*** Opening of Materials provided ***

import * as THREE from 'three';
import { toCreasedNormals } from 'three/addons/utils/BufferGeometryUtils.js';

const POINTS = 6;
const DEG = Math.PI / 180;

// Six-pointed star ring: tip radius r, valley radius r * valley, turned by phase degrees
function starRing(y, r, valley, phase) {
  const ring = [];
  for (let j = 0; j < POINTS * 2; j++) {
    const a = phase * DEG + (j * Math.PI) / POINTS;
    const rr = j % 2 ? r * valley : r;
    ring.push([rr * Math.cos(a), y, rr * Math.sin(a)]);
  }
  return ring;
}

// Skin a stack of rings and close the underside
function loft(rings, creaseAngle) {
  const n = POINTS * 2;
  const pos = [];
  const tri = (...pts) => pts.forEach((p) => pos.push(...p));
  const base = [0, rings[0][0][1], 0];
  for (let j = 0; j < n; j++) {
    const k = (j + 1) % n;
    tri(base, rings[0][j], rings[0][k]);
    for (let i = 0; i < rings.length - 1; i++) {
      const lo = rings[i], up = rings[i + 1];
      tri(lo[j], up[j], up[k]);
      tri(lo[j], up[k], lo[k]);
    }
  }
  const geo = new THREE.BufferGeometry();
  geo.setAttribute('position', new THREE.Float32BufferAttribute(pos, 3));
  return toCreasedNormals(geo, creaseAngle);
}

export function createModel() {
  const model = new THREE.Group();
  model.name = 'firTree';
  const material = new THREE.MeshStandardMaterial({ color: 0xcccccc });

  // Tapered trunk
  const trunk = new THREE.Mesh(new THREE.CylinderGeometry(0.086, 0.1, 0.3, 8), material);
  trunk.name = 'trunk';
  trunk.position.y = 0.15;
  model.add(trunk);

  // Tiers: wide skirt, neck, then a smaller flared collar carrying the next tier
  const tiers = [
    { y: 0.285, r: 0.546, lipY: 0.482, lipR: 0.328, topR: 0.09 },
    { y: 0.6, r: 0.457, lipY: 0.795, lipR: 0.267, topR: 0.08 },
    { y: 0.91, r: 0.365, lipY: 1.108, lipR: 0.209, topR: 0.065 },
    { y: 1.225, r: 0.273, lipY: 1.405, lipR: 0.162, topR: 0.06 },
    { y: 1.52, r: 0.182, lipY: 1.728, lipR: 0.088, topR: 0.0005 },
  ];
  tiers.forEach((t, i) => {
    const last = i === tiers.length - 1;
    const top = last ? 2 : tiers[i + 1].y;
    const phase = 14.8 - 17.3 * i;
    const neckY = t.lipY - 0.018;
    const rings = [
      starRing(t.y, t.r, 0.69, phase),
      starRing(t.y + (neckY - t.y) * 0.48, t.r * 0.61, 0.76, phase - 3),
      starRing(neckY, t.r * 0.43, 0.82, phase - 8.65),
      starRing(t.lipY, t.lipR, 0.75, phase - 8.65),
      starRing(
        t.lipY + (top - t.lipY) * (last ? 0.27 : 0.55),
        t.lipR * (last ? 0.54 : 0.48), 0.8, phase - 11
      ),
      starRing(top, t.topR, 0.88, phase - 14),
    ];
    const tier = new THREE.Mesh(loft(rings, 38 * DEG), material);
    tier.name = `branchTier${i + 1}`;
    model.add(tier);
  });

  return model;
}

*** Close of Materials provided ***

Nothing but a number should be given: the count of lines in the entries that contain the word "starRing".

▸ **Result of this exercise**: 7